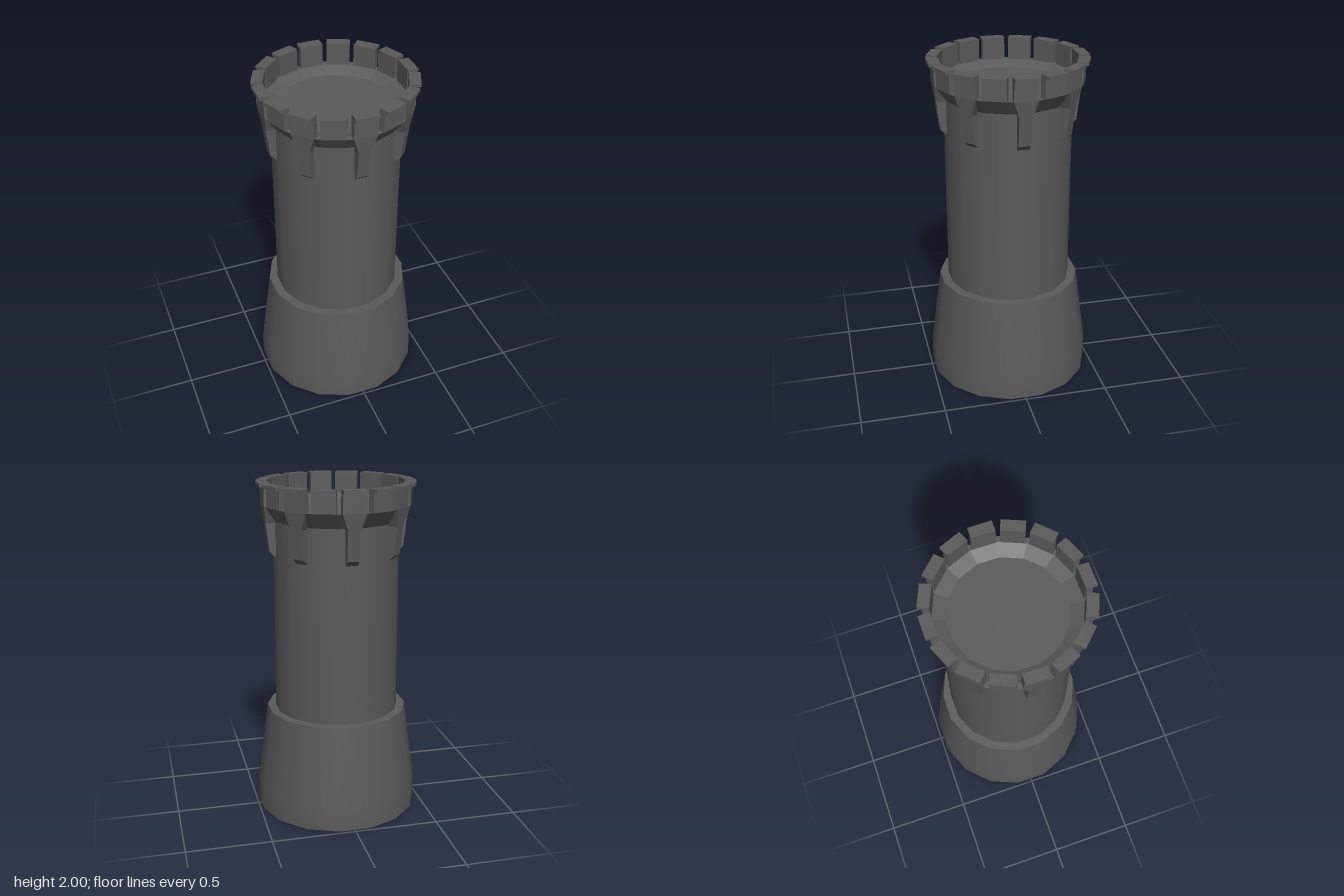
import * as THREE from 'three';

const SIDES = 16;
const STEP = (Math.PI * 2) / SIDES;

export function createModel() {
  const model = new THREE.Group();
  model.name = 'tower';
  const stone = new THREE.MeshStandardMaterial({ color: 0x5a5a5a, side: THREE.DoubleSide });
  stone.name = 'dark stone';

  const add = (name, geometry, parent = model) => {
    const mesh = new THREE.Mesh(geometry, stone);
    mesh.name = name;
    parent.add(mesh);
    return mesh;
  };

  // Sixteen-sided ring from [distance to flat side, height] points
  const ring = (name, profile, flat = false) => {
    const points = profile.map(([r, y]) => new THREE.Vector2(r / Math.cos(STEP / 2), y));
    let geometry = new THREE.LatheGeometry(points, SIDES, STEP / 2);
    if (flat) {
      geometry = geometry.toNonIndexed();
      geometry.computeVertexNormals();
    }
    return add(name, geometry);
  };

  // Walls, open underneath
  ring('base', [[0.48, 0], [0.48, 0.14], [0.415, 0.63]]);
  ring('baseLedge', [[0.415, 0.63], [0.365, 0.63]]);
  ring('shaft', [[0.365, 0.63], [0.365, 1.78]]);
  ring('flare', [[0.365, 1.78], [0.43, 1.87]], true);

  // Platform inside the battlements
  ring('rim', [[0.43, 1.87], [0.395, 1.87]]);
  ring('platformSlope', [[0.395, 1.87], [0.32, 1.84]], true);
  ring('platformFloor', [[0.32, 1.84], [0, 1.84]]);

  // Merlons with a thin overhanging cap
  const body = new THREE.BoxGeometry(0.135, 0.11, 0.04).translate(0, 1.925, 0.415);
  const cap = new THREE.BoxGeometry(0.135, 0.02, 0.065).translate(0, 1.99, 0.4275);
  for (let i = 0; i < SIDES; i++) {
    const merlon = new THREE.Group();
    merlon.name = 'merlon' + (i + 1);
    merlon.rotation.y = i * STEP;
    add('merlonBody', body, merlon);
    add('merlonCap', cap, merlon);
    model.add(merlon);
  }

  // Corbels under every second merlon
  const corbel = corbelGeometry();
  for (let i = 0; i < SIDES; i += 2) {
    add('corbel' + (i / 2 + 1), corbel).rotation.y = i * STEP;
  }
  return model;
}

// Bracket lofted through rectangles: height, inner depth, outer depth, half width
function corbelGeometry() {
  const sections = [
    [1.572, 0.35, 0.367, 0.035],
    [1.603, 0.35, 0.402, 0.035],
    [1.77, 0.35, 0.422, 0.035],
    [1.87, 0.41, 0.435, 0.0675],
  ];
  const positions = [];
  const index = [];
  for (const [y, inner, outer, w] of sections) {
    positions.push(-w, y, outer, w, y, outer, w, y, inner, -w, y, inner);
  }
  for (let s = 0; s < sections.length - 1; s++) {
    for (let k = 0; k < 4; k++) {
      const a = s * 4 + k;
      const b = s * 4 + ((k + 1) % 4);
      index.push(a, b, b + 4, a, b + 4, a + 4);
    }
  }
  index.push(0, 3, 2, 0, 2, 1);
  const indexed = new THREE.BufferGeometry();
  indexed.setAttribute('position', new THREE.Float32BufferAttribute(positions, 3));
  indexed.setIndex(index);
  const geometry = indexed.toNonIndexed();
  geometry.computeVertexNormals();
  return geometry;
}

○ ○ ○ ○ ○

:: Work item ::
Search the lines above for the string "return" and copy each line that has it.

:: Answer for the task ::
    return mesh;
    return add(name, geometry);
  return model;
  return geometry;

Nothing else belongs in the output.